Distillation removes all minerals from water, and the membrane methods of reverse osmosis and nanofiltration remove most, or virtually all, minerals. This results in demineralized water, which has not been proven to be healthier than drinking water. The world health organization investigated the health effects of demineralized water in 1982, and its experiments in humans found that demineralized water increased diuresis and the elimination of electrolytes, with decreased serum potassium concentration. magnesium, calcium, and other nutrients in water can help to protect against nutritional deficiency. Recommendations for magnesium have been put at a minimum of 10 mg/L with 20–30 mg/L optimum; for calcium a 20 mg/L minimum and a 40–80 mg/L optimum, and a total water hardness (adding magnesium and calcium) of 2–4 mmol/L. At water hardness above 5 mmol/L, higher incidence of gallstones, kidney stones, urinary stones, arthrosis, and arthropathies have been observed [Citation needed]. For fluoride the concentration recommended for dental health is 0.5–1.0 mg/L, with a maximum guideline value of 1.5 mg/L to avoid dental fluorosis.
Water filtration devices are becoming increasingly common in households. Most of these devices do not distill water, though there continues to be an increase in consumer-oriented water distillers and reverse osmosis machines being sold and used. Municipal water supplies often have minerals added or have trace impurities at levels which are regulated to be safe for consumption. Much of these additional impurities, such as volatile organic compounds, fluoride, and an estimated 75,000+ other chemical compounds are not removed through conventional filtration; however, distillation and reverse osmosis eliminate nearly all of these impurities.

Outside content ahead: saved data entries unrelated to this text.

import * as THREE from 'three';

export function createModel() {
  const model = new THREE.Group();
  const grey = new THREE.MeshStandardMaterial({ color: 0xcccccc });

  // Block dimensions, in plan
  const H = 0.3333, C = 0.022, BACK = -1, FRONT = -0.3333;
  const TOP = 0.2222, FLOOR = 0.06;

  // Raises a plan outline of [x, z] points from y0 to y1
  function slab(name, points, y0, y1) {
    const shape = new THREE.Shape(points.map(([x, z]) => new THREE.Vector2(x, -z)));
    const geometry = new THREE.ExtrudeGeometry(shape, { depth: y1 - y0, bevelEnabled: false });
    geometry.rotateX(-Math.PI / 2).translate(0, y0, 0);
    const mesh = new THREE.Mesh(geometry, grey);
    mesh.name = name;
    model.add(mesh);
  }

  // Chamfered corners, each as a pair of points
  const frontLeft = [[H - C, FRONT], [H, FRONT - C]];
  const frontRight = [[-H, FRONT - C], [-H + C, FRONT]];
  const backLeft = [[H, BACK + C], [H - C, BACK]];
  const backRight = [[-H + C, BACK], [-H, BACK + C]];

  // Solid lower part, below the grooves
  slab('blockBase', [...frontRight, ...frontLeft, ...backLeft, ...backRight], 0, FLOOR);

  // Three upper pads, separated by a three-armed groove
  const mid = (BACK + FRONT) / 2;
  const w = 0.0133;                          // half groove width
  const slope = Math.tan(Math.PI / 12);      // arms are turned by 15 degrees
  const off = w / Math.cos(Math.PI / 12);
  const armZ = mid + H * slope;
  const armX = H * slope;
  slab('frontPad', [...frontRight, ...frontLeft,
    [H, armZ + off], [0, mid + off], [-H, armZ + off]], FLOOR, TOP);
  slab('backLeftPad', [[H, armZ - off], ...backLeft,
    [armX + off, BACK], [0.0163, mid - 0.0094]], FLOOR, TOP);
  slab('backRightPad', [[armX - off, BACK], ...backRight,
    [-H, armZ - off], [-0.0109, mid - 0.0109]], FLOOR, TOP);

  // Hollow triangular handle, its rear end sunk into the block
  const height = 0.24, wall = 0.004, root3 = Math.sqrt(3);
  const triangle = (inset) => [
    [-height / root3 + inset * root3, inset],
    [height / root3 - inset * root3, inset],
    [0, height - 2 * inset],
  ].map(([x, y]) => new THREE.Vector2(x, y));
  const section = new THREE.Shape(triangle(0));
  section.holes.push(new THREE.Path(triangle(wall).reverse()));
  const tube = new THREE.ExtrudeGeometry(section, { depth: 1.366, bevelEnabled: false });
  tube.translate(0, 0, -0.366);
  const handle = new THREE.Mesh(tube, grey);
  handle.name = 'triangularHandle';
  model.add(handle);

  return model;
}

The drinking of purified water as a replacement for drinking water has been both advocated and discouraged for health reasons. Purified water lacks minerals and ions such as calcium that play key roles in biological functions such as in the nervous system homeostasis, and are normally found in potable water. The lack of naturally occurring minerals in distilled water has raised some concerns. The Journal of General Internal Medicine published a study on the mineral contents of different waters available in the US. The study found that “drinking water sources available to North Americans may contain high levels of calcium, magnesium, and sodium and may provide clinically important portions of the recommended dietary intake of these minerals”. It encouraged people to “check the mineral content of their drinking water, whether tap or bottled, and choose water most appropriate for their needs”. Since distilled water is devoid of minerals, mineral intake through diet is needed to maintain good health.
The consumption of hard water (water with minerals) is associated with beneficial cardiovascular effects. As noted in the American Journal of Epidemiology, consumption of hard drinking water is negatively correlated with atherosclerotic heart disease.